▸ What the exercise asks: The expected result is a verbatim repetition of the lines from the start of the entries through the line containing "# Handle: a", with the pictures removed.
*** Begin section ***
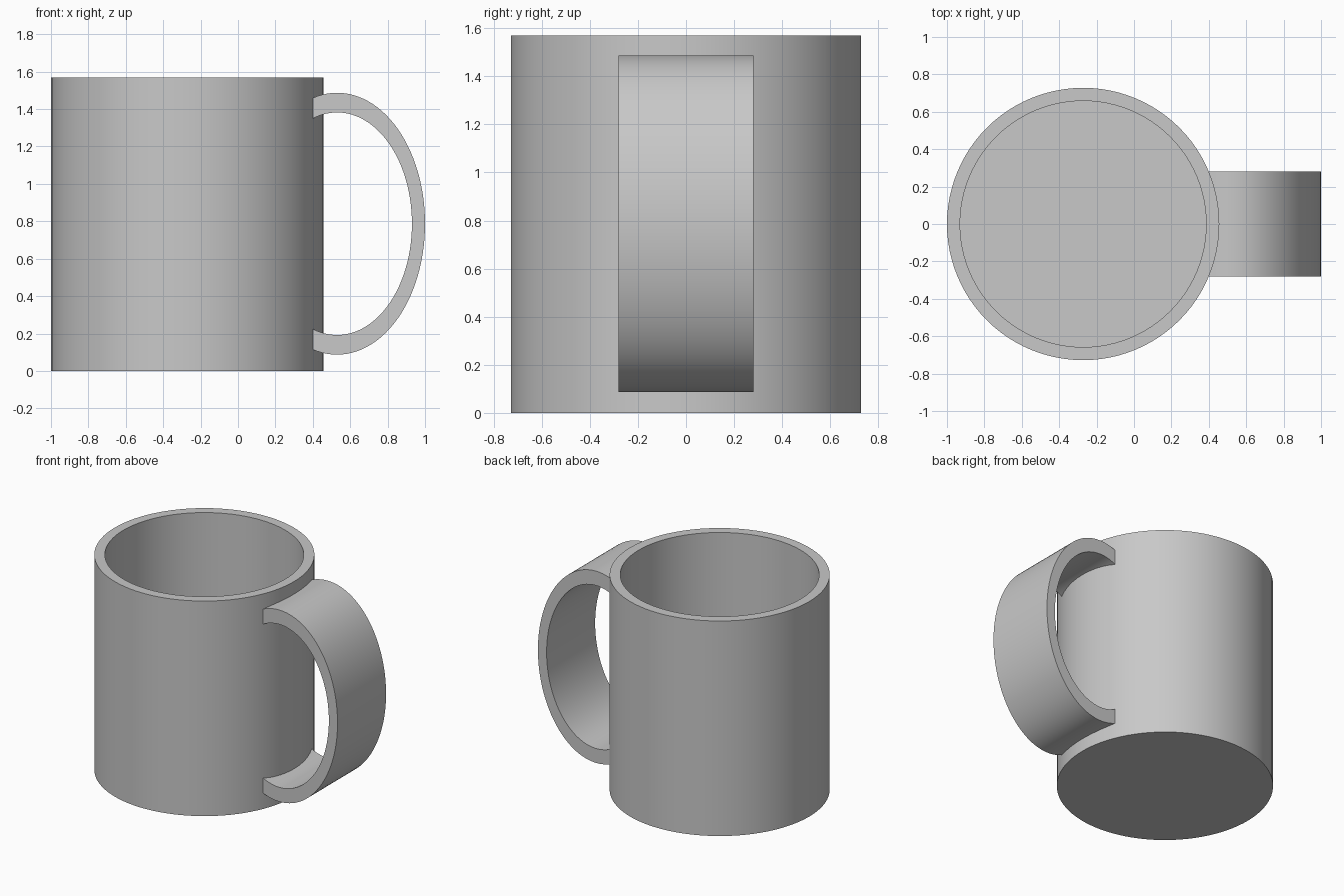
import bpy, bmesh, math

cube = bpy.data.objects.get("Cube")
if cube:
    bpy.data.objects.remove(cube, do_unlink=True)

HEIGHT, RADIUS, WALL = 1.57, 0.728, 0.07
CUP_X = -0.272

grey = bpy.data.materials.new("ceramic_grey")
grey.use_nodes = True
colour = (0.58, 0.58, 0.58, 1)
grey.diffuse_color = colour
grey.node_tree.nodes["Principled BSDF"].inputs["Base Color"].default_value = colour


def finish(name, bm):
    """Turn a bmesh into a smooth-shaded object with sharp rims."""
    bmesh.ops.remove_doubles(bm, verts=bm.verts, dist=0.0001)
    bmesh.ops.recalc_face_normals(bm, faces=bm.faces)
    mesh = bpy.data.meshes.new(name)
    bm.to_mesh(mesh)
    bm.free()
    mesh.materials.append(grey)
    obj = bpy.data.objects.new(name, mesh)
    bpy.context.collection.objects.link(obj)
    bpy.ops.object.select_all(action='DESELECT')
    obj.select_set(True)
    bpy.context.view_layer.objects.active = obj
    bpy.ops.object.shade_smooth_by_angle(angle=math.radians(30))
    return obj


# Cup: a wall and floor profile turned around the vertical axis
bm = bmesh.new()
inner = RADIUS - WALL
profile = [(0, 0), (RADIUS, 0), (RADIUS, HEIGHT), (inner, HEIGHT), (inner, WALL), (0, WALL)]
points = [bm.verts.new((r, 0, z)) for r, z in profile]
edges = [bm.edges.new(pair) for pair in zip(points, points[1:])]
bmesh.ops.spin(bm, geom=points + edges, cent=(0, 0, 0), axis=(0, 0, 1),
               angle=math.tau, steps=96)
cup = finish("cup_body", bm)
cup.location.x = CUP_X

# Handle: a flat elliptical band whose ends are buried in the cup wall
HALF_WIDTH, CENTRE_X, CENTRE_Z, END_X = 0.28, 0.53, 0.787, 0.397
STEPS = 64


def arc_point(rx, rz, t):
    """Point on an elliptical arc; t runs from -1 (bottom end) to 1 (top end)."""
    angle = t * math.acos((END_X - CENTRE_X) / rx)
    return CENTRE_X + rx * math.cos(angle), CENTRE_Z + rz * math.sin(angle)


bm = bmesh.new()
rings = []
for i in range(STEPS + 1):
    t = 2 * i / STEPS - 1
    ox, oz = arc_point(0.47, 0.70, t)
    ix, iz = arc_point(0.40, 0.595, t)
    corners = [(ox, -HALF_WIDTH, oz), (ox, HALF_WIDTH, oz),
               (ix, HALF_WIDTH, iz), (ix, -HALF_WIDTH, iz)]
    rings.append([bm.verts.new(c) for c in corners])
for a, b in zip(rings, rings[1:]):
    for k in range(4):
        n = (k + 1) % 4
        bm.faces.new((a[k], a[n], b[n], b[k]))
bm.faces.new(rings[0])
bm.faces.new(rings[-1])
finish("handle", bm)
*** End section ***
▸ Task answer:
import bpy, bmesh, math

cube = bpy.data.objects.get("Cube")
if cube:
    bpy.data.objects.remove(cube, do_unlink=True)

HEIGHT, RADIUS, WALL = 1.57, 0.728, 0.07
CUP_X = -0.272

grey = bpy.data.materials.new("ceramic_grey")
grey.use_nodes = True
colour = (0.58, 0.58, 0.58, 1)
grey.diffuse_color = colour
grey.node_tree.nodes["Principled BSDF"].inputs["Base Color"].default_value = colour


def finish(name, bm):
    """Turn a bmesh into a smooth-shaded object with sharp rims."""
    bmesh.ops.remove_doubles(bm, verts=bm.verts, dist=0.0001)
    bmesh.ops.recalc_face_normals(bm, faces=bm.faces)
    mesh = bpy.data.meshes.new(name)
    bm.to_mesh(mesh)
    bm.free()
    mesh.materials.append(grey)
    obj = bpy.data.objects.new(name, mesh)
    bpy.context.collection.objects.link(obj)
    bpy.ops.object.select_all(action='DESELECT')
    obj.select_set(True)
    bpy.context.view_layer.objects.active = obj
    bpy.ops.object.shade_smooth_by_angle(angle=math.radians(30))
    return obj


# Cup: a wall and floor profile turned around the vertical axis
bm = bmesh.new()
inner = RADIUS - WALL
profile = [(0, 0), (RADIUS, 0), (RADIUS, HEIGHT), (inner, HEIGHT), (inner, WALL), (0, WALL)]
points = [bm.verts.new((r, 0, z)) for r, z in profile]
edges = [bm.edges.new(pair) for pair in zip(points, points[1:])]
bmesh.ops.spin(bm, geom=points + edges, cent=(0, 0, 0), axis=(0, 0, 1),
               angle=math.tau, steps=96)
cup = finish("cup_body", bm)
cup.location.x = CUP_X

# Handle: a flat elliptical band whose ends are buried in the cup wall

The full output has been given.